START Records for the exercise
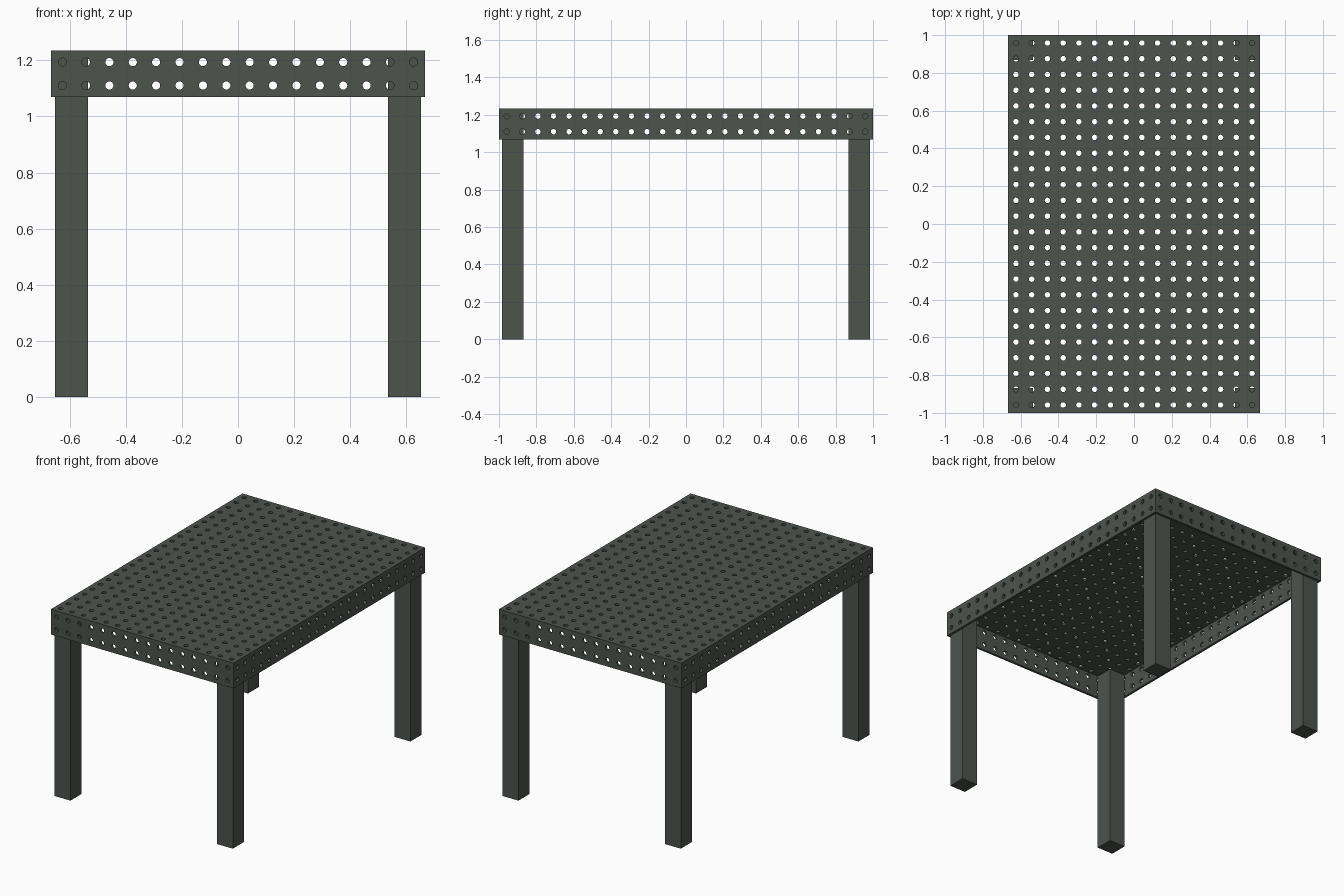
import bpy, bmesh, math
from mathutils import Vector

cube = bpy.data.objects.get("Cube")
if cube:
    bpy.data.objects.remove(cube, do_unlink=True)

PITCH = 2 / 24            # hole spacing
NX, NY, NZ = 16, 24, 2    # holes along width, length and skirt height
W, L = NX * PITCH / 2, NY * PITCH / 2
TOP = 1.235
SKIRT = NZ * PITCH
THICK = 0.015
HOLE_R = 0.0145
SEGS = 24
LEG = 0.117

steel = bpy.data.materials.new("dark_grey_steel")
COLOUR = (0.075, 0.087, 0.076, 1)
steel.diffuse_color = COLOUR
steel.use_nodes = True
steel.node_tree.nodes["Principled BSDF"].inputs["Base Color"].default_value = COLOUR


def finish(name, bm):
    mesh = bpy.data.meshes.new(name)
    bm.to_mesh(mesh)
    bm.free()
    obj = bpy.data.objects.new(name, mesh)
    bpy.context.collection.objects.link(obj)
    mesh.materials.append(steel)
    return obj


def perforated_panel(bm, origin, u, v, nu, nv):
    """Tile square cells, each with a round hole; u x v points outward."""
    origin, u, v = Vector(origin), Vector(u), Vector(v)
    for i in range(nu):
        for j in range(nv):
            centre = origin + PITCH * ((i + 0.5) * u + (j + 0.5) * v)
            inner, outer = [], []
            for k in range(SEGS):
                a = math.tau * k / SEGS
                d = math.cos(a) * u + math.sin(a) * v
                reach = PITCH / 2 / max(abs(math.cos(a)), abs(math.sin(a)))
                inner.append(bm.verts.new(centre + HOLE_R * d))
                outer.append(bm.verts.new(centre + reach * d))
            for k in range(SEGS):
                n = (k + 1) % SEGS
                bm.faces.new((inner[k], outer[k], outer[n], inner[n]))


# Table top with folded skirts, one welded sheet given thickness inward
bm = bmesh.new()
low = TOP - SKIRT
X, Y, Z = Vector((1, 0, 0)), Vector((0, 1, 0)), Vector((0, 0, 1))
perforated_panel(bm, (-W, -L, TOP), X, Y, NX, NY)
perforated_panel(bm, (-W, -L, low), X, Z, NX, NZ)
perforated_panel(bm, (W, L, low), -X, Z, NX, NZ)
perforated_panel(bm, (W, -L, low), Y, Z, NY, NZ)
perforated_panel(bm, (-W, L, low), -Y, Z, NY, NZ)
bmesh.ops.remove_doubles(bm, verts=bm.verts[:], dist=1e-4)
bm.normal_update()
table = finish("perforated_table_top", bm)

solid = table.modifiers.new("Thickness", 'SOLIDIFY')
solid.thickness = THICK
solid.offset = -1
solid.use_even_offset = True
solid.use_quality_normals = True
bpy.ops.object.select_all(action='DESELECT')
table.select_set(True)
bpy.context.view_layer.objects.active = table
bpy.ops.object.modifier_apply(modifier=solid.name)
bpy.ops.object.shade_smooth_by_angle(angle=math.radians(30))

# Four square legs tucked inside the skirt corners
leg_h = TOP - THICK
for sx, side in ((1, "left"), (-1, "right")):
    for sy, end in ((-1, "front"), (1, "back")):
        bm = bmesh.new()
        bmesh.ops.create_cube(bm, size=1)
        bmesh.ops.scale(bm, vec=(LEG, LEG, leg_h), verts=bm.verts)
        bmesh.ops.translate(bm, verts=bm.verts, vec=(
            sx * (W - THICK - LEG / 2), sy * (L - THICK - LEG / 2), leg_h / 2))
        finish(f"{end}_{side}_leg", bm)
END Records for the exercise
Work required:
Copy every line of the entries above in which "bmesh" occurs.

Exercise response:
import bpy, bmesh, math
bm = bmesh.new()
bmesh.ops.remove_doubles(bm, verts=bm.verts[:], dist=1e-4)
        bm = bmesh.new()
        bmesh.ops.create_cube(bm, size=1)
        bmesh.ops.scale(bm, vec=(LEG, LEG, leg_h), verts=bm.verts)
        bmesh.ops.translate(bm, verts=bm.verts, vec=(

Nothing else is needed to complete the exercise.